“There’s absolutely no reason for rushing this process and attempting to eliminate scrutiny of the bill, other than the Democrats’ completely artificial, self-imposed, and politically-driven timeline,” Hagerty declared in a speech Saturday.
But after days of voting on changes to the bill, which is more than 2,000 pages, senators in both parties shrugged at the deficit figures and came together to push through a package that Republicans and Democrats have long championed.
For Democrats, passage of the bill opened the way for consideration of their ambitious $3.5 trillion budget plan, which is expected to be packed with policies to address climate change, health, education, and paid leave. It will also include tax increases — and it is expected to generate unanimous Republican opposition.
Senator Chuck Schumer of New York, the majority leader, has said he intends to move immediately to take up the budget blueprint, unveiled Monday, that would put Congress on track to pass that larger package unilaterally, using a process known as reconciliation that shields it from a filibuster.

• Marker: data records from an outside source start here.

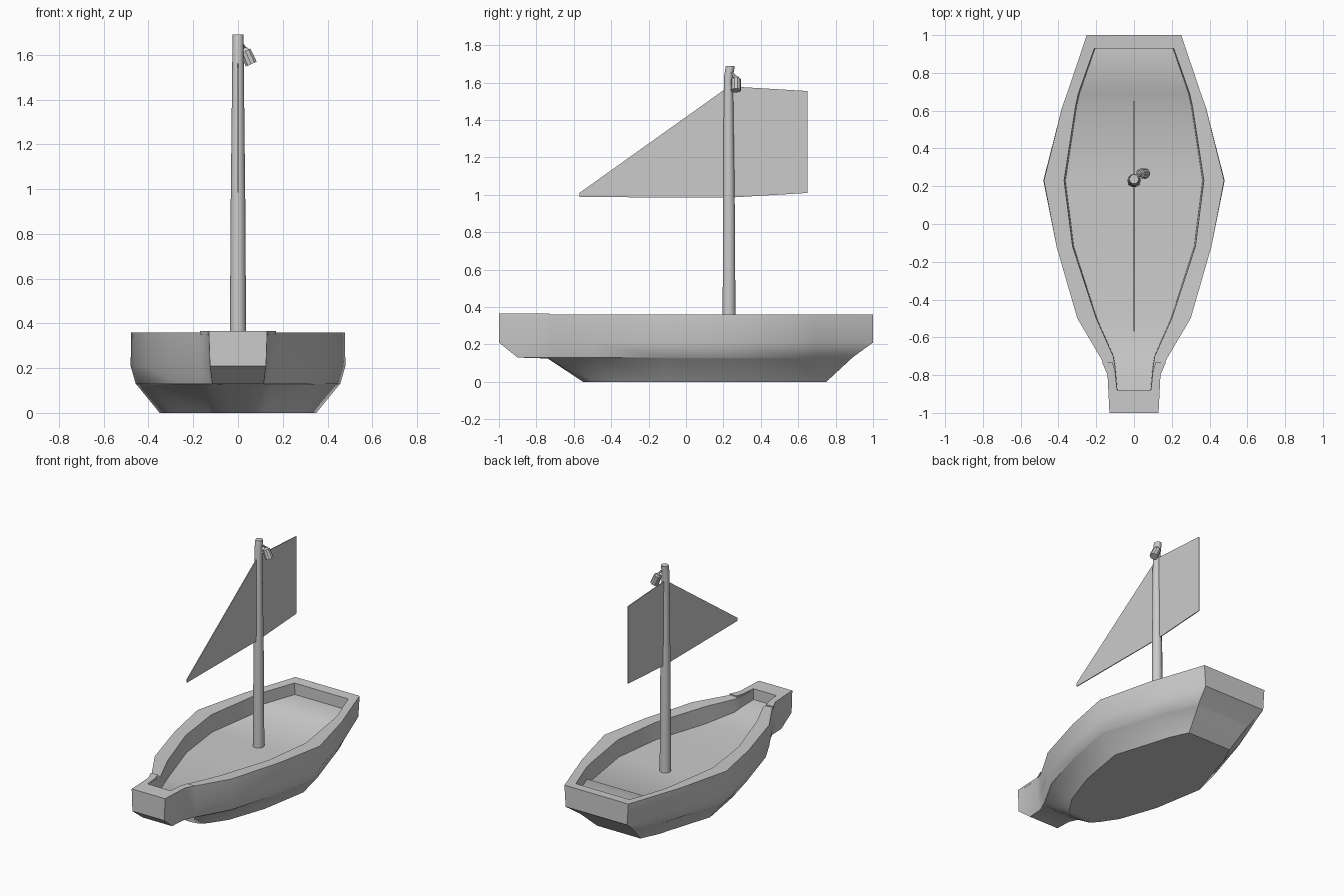
import bpy, bmesh, math
from mathutils import Vector, Matrix

if "Cube" in bpy.data.objects:
    bpy.data.objects.remove(bpy.data.objects["Cube"])


def finish(name, bm, angle=35):
    bmesh.ops.recalc_face_normals(bm, faces=bm.faces)
    me = bpy.data.meshes.new(name)
    bm.to_mesh(me)
    bm.free()
    ob = bpy.data.objects.new(name, me)
    bpy.context.collection.objects.link(ob)
    bpy.ops.object.select_all(action='DESELECT')
    ob.select_set(True)
    bpy.context.view_layer.objects.active = ob
    bpy.ops.object.shade_smooth_by_angle(angle=math.radians(angle))
    return ob


def bridge(bm, a, b):
    n = len(a)
    for i in range(n):
        bm.faces.new((a[i], a[(i + 1) % n], b[(i + 1) % n], b[i]))


# Hull: half outlines running stern to prow, mirrored into closed rings
Y = [1, .69, .62, .23, -.12, -.5, -.72, -.8, -1]
top = list(zip([.25, .355, .38, .477, .41, .30, .17, .14, .13], Y))
belt = list(zip([.24, .355, .38, .48, .41, .30, .17, .135, .125], Y))
chine = [(.21, .89), (.32, .67), (.345, .59), (.457, .23), (.39, -.12),
         (.28, -.49), (.16, -.7), (.12, -.79), (.115, -.9)]
under = [(.205, .885), (.315, .66), (.34, .58), (.452, .23), (.385, -.12),
         (.27, -.48), (.15, -.68), (.12, -.73), (.06, -.74)]
keel = [(.17, .75), (.23, .62), (.25, .55), (.35, .23), (.29, -.12),
        (.2, -.38), (.12, -.5), (.08, -.54), (.03, -.55)]
inner = [(.21, .93), (.295, .69), (.31, .62), (.37, .23), (.325, -.12),
         (.2, -.5), (.11, -.7), (.10, -.76), (.09, -.88)]
floor_z = [.275, .275, .235, .235, .235, .235, .265, .28, .29]

bm = bmesh.new()


def ring(half, zs):
    zs = zs if isinstance(zs, list) else [zs] * len(half)
    r = [bm.verts.new((x, y, z)) for (x, y), z in zip(half, zs)]
    l = [bm.verts.new((-x, y, z)) for (x, y), z in zip(half, zs)]
    return r + l[::-1]


floor_half = [(x * .98, y) for x, y in inner]
rings = [ring(keel, 0), ring(under, .125), ring(chine, .13), ring(belt, .21),
         ring(top, .36), ring(inner, .355), ring(floor_half, floor_z)]
for a, b in zip(rings, rings[1:]):
    bridge(bm, a, b)
n = len(Y)
for r in (rings[0], rings[-1]):          # bottom and deck strips
    for i in range(n - 1):
        bm.faces.new((r[i], r[i + 1], r[-2 - i], r[-1 - i]))
finish("hull", bm)

# Thin raised cap around the prow
bm = bmesh.new()
cap_out = [(.17, -.73), (.14, -.8), (.13, -1)]
cap_in = [(.115, -.73), (.10, -.78), (.09, -.88)]
lo_o, lo_i = ring(cap_out, .35), ring(cap_in, .35)
hi_o, hi_i = ring(cap_out, .366), ring(cap_in, .366)
for a, b in ((lo_o, hi_o), (hi_o, hi_i), (hi_i, lo_i), (lo_i, lo_o)):
    for i in range(5):
        bm.faces.new((a[i], a[i + 1], b[i + 1], b[i]))
for k in (0, 5):
    bm.faces.new((lo_o[k], hi_o[k], hi_i[k], lo_i[k]))
finish("prow_cap", bm)

# Mast: tapered tube with a slightly bent tip
bm = bmesh.new()
prev = None
for z, r, y in ((.2, .037, .23), (.9, .033, .23), (1.63, .025, .227), (1.69, .025, .237)):
    cur = [bm.verts.new((r * math.cos(t), y + r * math.sin(t), z))
           for t in (math.tau * i / 10 for i in range(10))]
    if prev:
        bridge(bm, prev, cur)
    else:
        bm.faces.new(cur)
    prev = cur
bm.faces.new(prev)
finish("mast", bm, 40)

# Sail: thin sheet split at the mast
bm = bmesh.new()
pts = [(-.57, .988), (.23, .985), (.65, 1.01), (.65, 1.555), (.23, 1.58), (-.57, 1.01)]
v = [bm.verts.new((-.003, y, z)) for y, z in pts]
faces = [bm.faces.new((v[0], v[1], v[4], v[5])), bm.faces.new(v[1:5])]
res = bmesh.ops.extrude_face_region(bm, geom=faces, use_keep_orig=True)
for e in res['geom']:
    if isinstance(e, bmesh.types.BMVert):
        e.co.x = .003
finish("sail", bm)

# Hanging lantern, tilted, with a small hook to the mast
tilt = Matrix.Translation((.046, .267, 1.588)) @ Matrix.Rotation(math.radians(-24), 4, 'Y')
bm = bmesh.new()
for r1, r2, d, z in ((.028, .026, .065, 0), (.02, .014, .015, .038)):
    bmesh.ops.create_cone(bm, cap_ends=True, segments=10, radius1=r1, radius2=r2,
                          depth=d, matrix=tilt @ Matrix.Translation((0, 0, z)))
finish("lantern", bm)
bm = bmesh.new()
a, b = Vector((.03, .267, 1.63)), Vector((.01, .235, 1.66))
rot = (b - a).to_track_quat('Z', 'Y').to_matrix().to_4x4()
bmesh.ops.create_cone(bm, cap_ends=True, segments=6, radius1=.007, radius2=.007,
                      depth=(b - a).length, matrix=Matrix.Translation((a + b) / 2) @ rot)
finish("lantern_hook", bm)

The infrastructure legislation faces a tricky path in the House, where Pelosi has repeatedly said she will not take it up until the Senate clears the reconciliation bill.
The ultimatum has prompted mixed reactions in the House, as eight moderate Democrats, including Representatives Jared Golden of Maine and Josh Gottheimer of New Jersey, circulated a letter to Pelosi calling for a swift vote on the bipartisan deal.
But leaders of the Congressional Progressive Caucus, in a letter to Pelosi, warned that a majority of its 96 members confirmed they would withhold their support for the legislation until the second, far more expansive package cleared the reconciliation process in the Senate.
“Whatever you can achieve in a bipartisan way — bravo, we salute it,” Pelosi said on Friday. “But at the same time, we’re not going forward with leaving people behind.”